The Port Aventura theme park on the Costa Dorada, Tarragona province, is having a difficult year. Visitor numbers in the first 6 months of the year were down 9% compared to the same period last year, with British visitors leading the exodus, down 20%. That doesn’t sound good, but it’s not tourism but the property crisis that has really taken the shine of Port Aventura’s potential value.
How so? Because Criteria, the investment arm of La Caixa, Spain’s behemoth savings bank, which owns Port Aventura, has had to shelve plans to launch a 2,500 home residential development as part of Port Aventura’s expansion.
Criteria was considering plans to invest 400 million Euros in developing a residential zone in the theme park, made up of semi-detached and detached properties to be marketed as holiday homes. A place like Port Aventura can only really offer holiday homes, as few people actually want to live in a theme park, the late Michael Jackson being an obvious exception.
Tarragona province, south of Barcelona, is reported to be one of the areas in Spain with the biggest glut of holiday homes. So it makes sense for Criteria to postpone plans to build more holiday homes there until the market recovers, which could take years.
But it is unlikely that the plans will be postponed indefinitely. The profits to be had from a development of 2,500 holiday homes would be a veritable gold mine. And gold is clearly on Port Aventura’s mind.

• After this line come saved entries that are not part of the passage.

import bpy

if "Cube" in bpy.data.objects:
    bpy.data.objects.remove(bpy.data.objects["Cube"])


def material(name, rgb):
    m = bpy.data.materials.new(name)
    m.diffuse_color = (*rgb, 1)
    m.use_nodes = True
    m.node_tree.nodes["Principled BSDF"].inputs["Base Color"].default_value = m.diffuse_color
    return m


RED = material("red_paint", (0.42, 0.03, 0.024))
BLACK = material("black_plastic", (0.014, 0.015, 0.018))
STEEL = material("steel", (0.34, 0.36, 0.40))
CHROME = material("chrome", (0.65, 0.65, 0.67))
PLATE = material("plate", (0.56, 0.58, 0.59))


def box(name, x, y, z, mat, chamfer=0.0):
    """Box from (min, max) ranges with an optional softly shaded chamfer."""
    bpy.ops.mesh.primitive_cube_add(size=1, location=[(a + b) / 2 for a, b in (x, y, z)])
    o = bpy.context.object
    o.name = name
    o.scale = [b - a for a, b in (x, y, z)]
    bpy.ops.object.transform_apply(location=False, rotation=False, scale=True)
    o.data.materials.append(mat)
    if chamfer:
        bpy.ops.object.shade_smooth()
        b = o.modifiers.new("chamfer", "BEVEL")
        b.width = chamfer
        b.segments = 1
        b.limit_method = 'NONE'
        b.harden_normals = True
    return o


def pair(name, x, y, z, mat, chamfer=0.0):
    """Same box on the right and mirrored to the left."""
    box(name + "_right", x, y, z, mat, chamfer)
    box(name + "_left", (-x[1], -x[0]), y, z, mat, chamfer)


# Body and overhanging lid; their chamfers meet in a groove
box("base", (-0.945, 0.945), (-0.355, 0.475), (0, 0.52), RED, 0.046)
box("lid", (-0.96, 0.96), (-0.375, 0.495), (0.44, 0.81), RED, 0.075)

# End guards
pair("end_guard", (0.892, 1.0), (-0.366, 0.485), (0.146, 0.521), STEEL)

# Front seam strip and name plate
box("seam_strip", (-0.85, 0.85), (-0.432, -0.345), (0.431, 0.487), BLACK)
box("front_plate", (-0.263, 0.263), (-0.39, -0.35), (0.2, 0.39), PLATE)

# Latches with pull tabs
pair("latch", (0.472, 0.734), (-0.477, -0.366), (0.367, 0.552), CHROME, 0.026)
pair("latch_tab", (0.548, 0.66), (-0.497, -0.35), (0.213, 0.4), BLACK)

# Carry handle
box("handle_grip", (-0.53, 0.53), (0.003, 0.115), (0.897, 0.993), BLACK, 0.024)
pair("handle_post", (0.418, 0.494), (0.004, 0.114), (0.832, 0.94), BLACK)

The big event this year at Port Aventura was the launch of the Hotel Gold River, modelled on a gold rush town in the Far West, with Larry Hagman (J.R., remember) flown over to support attend the opening dressed as a sheriff . It’s only a matter of time before the owners of Port Aventura will want to start blasting away on the real gold mine.